Source data:

____________

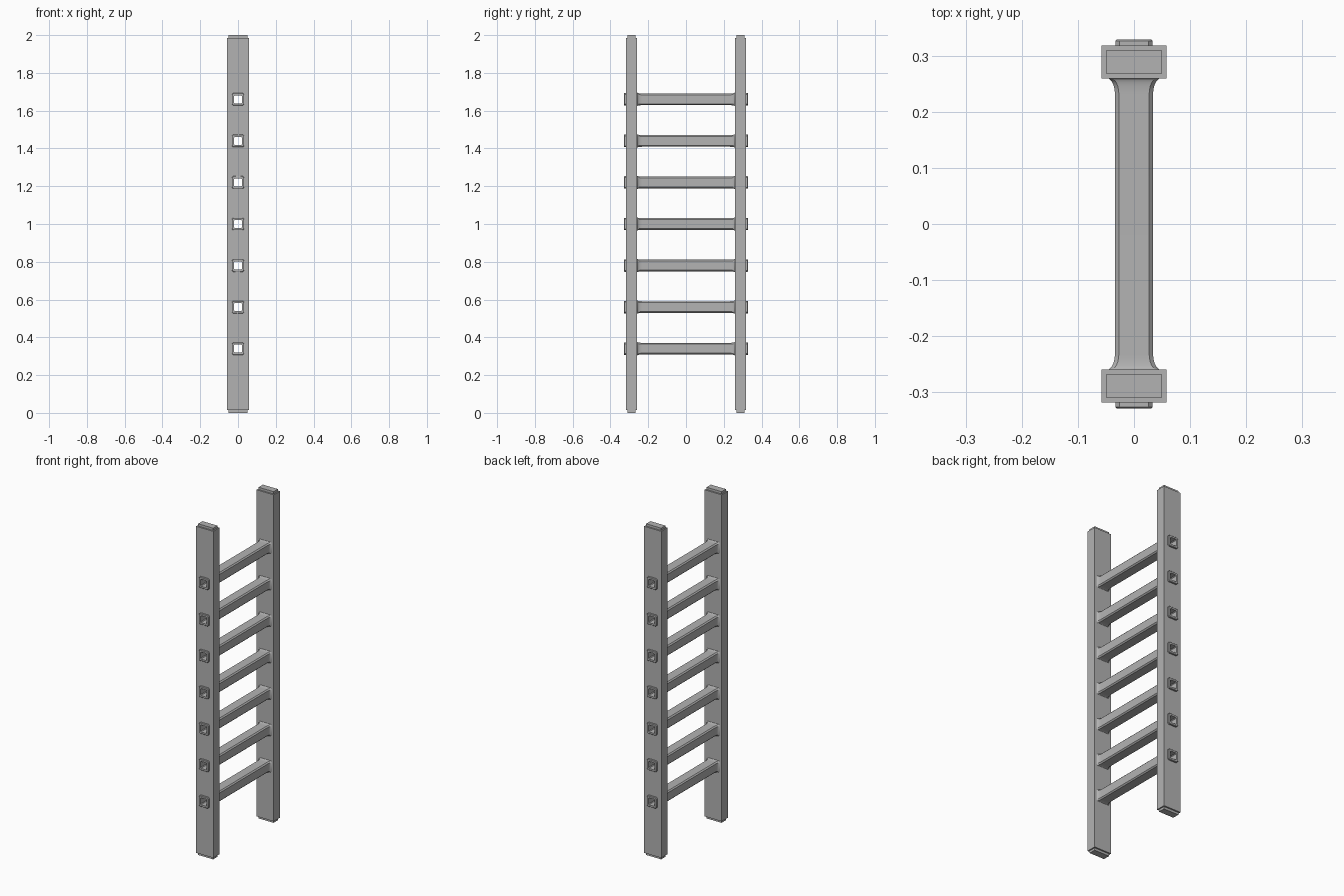
import bpy, bmesh, math

if "Cube" in bpy.data.objects:
    bpy.data.objects.remove(bpy.data.objects["Cube"])

metal = bpy.data.materials.new("grey_metal")
metal.diffuse_color = (0.45, 0.45, 0.45, 1)
metal.use_nodes = True
metal.node_tree.nodes["Principled BSDF"].inputs["Base Color"].default_value = metal.diffuse_color

RUNG_Z = [0.34 + 0.22 * i for i in range(7)]
Y_IN, Y_OUT, Y_END = 0.259, 0.318, 0.3285


def make_object(name, bm):
    bmesh.ops.recalc_face_normals(bm, faces=bm.faces)
    me = bpy.data.meshes.new(name)
    bm.to_mesh(me)
    bm.free()
    me.materials.append(metal)
    ob = bpy.data.objects.new(name, me)
    bpy.context.collection.objects.link(ob)
    return ob


def loft(bm, rings, closed):
    """Skin equal-length point rings; closed joins last to first."""
    vs = [[bm.verts.new(p) for p in r] for r in rings]
    n = len(vs[0])
    pairs = list(zip(vs, vs[1:])) + ([(vs[-1], vs[0])] if closed else [])
    for a, b in pairs:
        for i in range(n):
            j = (i + 1) % n
            bm.faces.new((a[i], a[j], b[j], b[i]))
    if not closed:
        bm.faces.new(vs[0])
        bm.faces.new(vs[-1])


def rect(hx, hy, cy, z):
    return [(-hx, cy - hy, z), (hx, cy - hy, z), (hx, cy + hy, z), (-hx, cy + hy, z)]


def octagon(y, hx, hz, c):
    # square section with chamfered corners
    return [(hx, y, hz - c), (hx - c, y, hz), (c - hx, y, hz), (-hx, y, hz - c),
            (-hx, y, c - hz), (c - hx, y, -hz), (hx - c, y, -hz), (hx, y, c - hz)]


# side rails with stepped ends and through holes for the hollow rungs
for side, label in ((-1, "front"), (1, "back")):
    cy = side * (Y_IN + Y_OUT) / 2
    hy = (Y_OUT - Y_IN) / 2
    bm = bmesh.new()
    loft(bm, [rect(0.050, 0.0205, cy, 0.0), rect(0.050, 0.0205, cy, 0.014),
              rect(0.0575, hy, cy, 0.014), rect(0.0575, hy, cy, 1.986),
              rect(0.050, 0.0205, cy, 1.986), rect(0.050, 0.0205, cy, 2.0)], False)
    rail = make_object(label + "_rail", bm)

    cut = bmesh.new()
    for z in RUNG_Z:
        h = 0.026
        loft(cut, [[(x * h, y, z + k * h) for x, k in ((-1, -1), (1, -1), (1, 1), (-1, 1))]
                   for y in (cy - 0.1, cy + 0.1)], False)
    cutter = make_object("hole_cutter", cut)
    mod = rail.modifiers.new("holes", 'BOOLEAN')
    mod.operation = 'DIFFERENCE'
    mod.solver = 'EXACT'
    mod.object = cutter
    bpy.context.view_layer.objects.active = rail
    bpy.ops.object.modifier_apply(modifier=mod.name)
    bpy.data.objects.remove(cutter)

# hollow rungs: flared where they meet the rails, short stubs outside
half = []
for i in range(7):
    a = i / 6 * math.pi / 2
    f = 1 - math.cos(a)
    half.append((0.232 + (Y_IN + 0.001 - 0.232) * math.sin(a),
                 0.034 + 0.015 * f, 0.031 + 0.006 * f, 0.007))
half += [(Y_IN + 0.001, 0.033, 0.033, 0.007), (Y_END - 0.002, 0.033, 0.033, 0.007),
         (Y_END, 0.031, 0.031, 0.007), (Y_END, 0.021, 0.021, 0.004)]
profile = [(-y, a, b, c) for y, a, b, c in reversed(half)] + half

for n, z in enumerate(RUNG_Z):
    bm = bmesh.new()
    loft(bm, [octagon(*p) for p in profile], True)
    rung = make_object("rung_%d" % (n + 1), bm)
    rung.location.z = z
    bpy.ops.object.select_all(action='DESELECT')
    rung.select_set(True)
    bpy.context.view_layer.objects.active = rung
    bpy.ops.object.shade_smooth_by_angle(angle=math.radians(35))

____________

What the task asks: Starting at the line above that contains "bpy.context.collection.objects.link(ob)", write out each line exactly until the line that contains "# side rails" has been written, and stop there.

Response to this task:
    bpy.context.collection.objects.link(ob)
    return ob


def loft(bm, rings, closed):
    """Skin equal-length point rings; closed joins last to first."""
    vs = [[bm.verts.new(p) for p in r] for r in rings]
    n = len(vs[0])
    pairs = list(zip(vs, vs[1:])) + ([(vs[-1], vs[0])] if closed else [])
    for a, b in pairs:
        for i in range(n):
            j = (i + 1) % n
            bm.faces.new((a[i], a[j], b[j], b[i]))
    if not closed:
        bm.faces.new(vs[0])
        bm.faces.new(vs[-1])


def rect(hx, hy, cy, z):
    return [(-hx, cy - hy, z), (hx, cy - hy, z), (hx, cy + hy, z), (-hx, cy + hy, z)]


def octagon(y, hx, hz, c):
    # square section with chamfered corners
    return [(hx, y, hz - c), (hx - c, y, hz), (c - hx, y, hz), (-hx, y, hz - c),
            (-hx, y, c - hz), (c - hx, y, -hz), (hx - c, y, -hz), (hx, y, c - hz)]


# side rails with stepped ends and through holes for the hollow rungs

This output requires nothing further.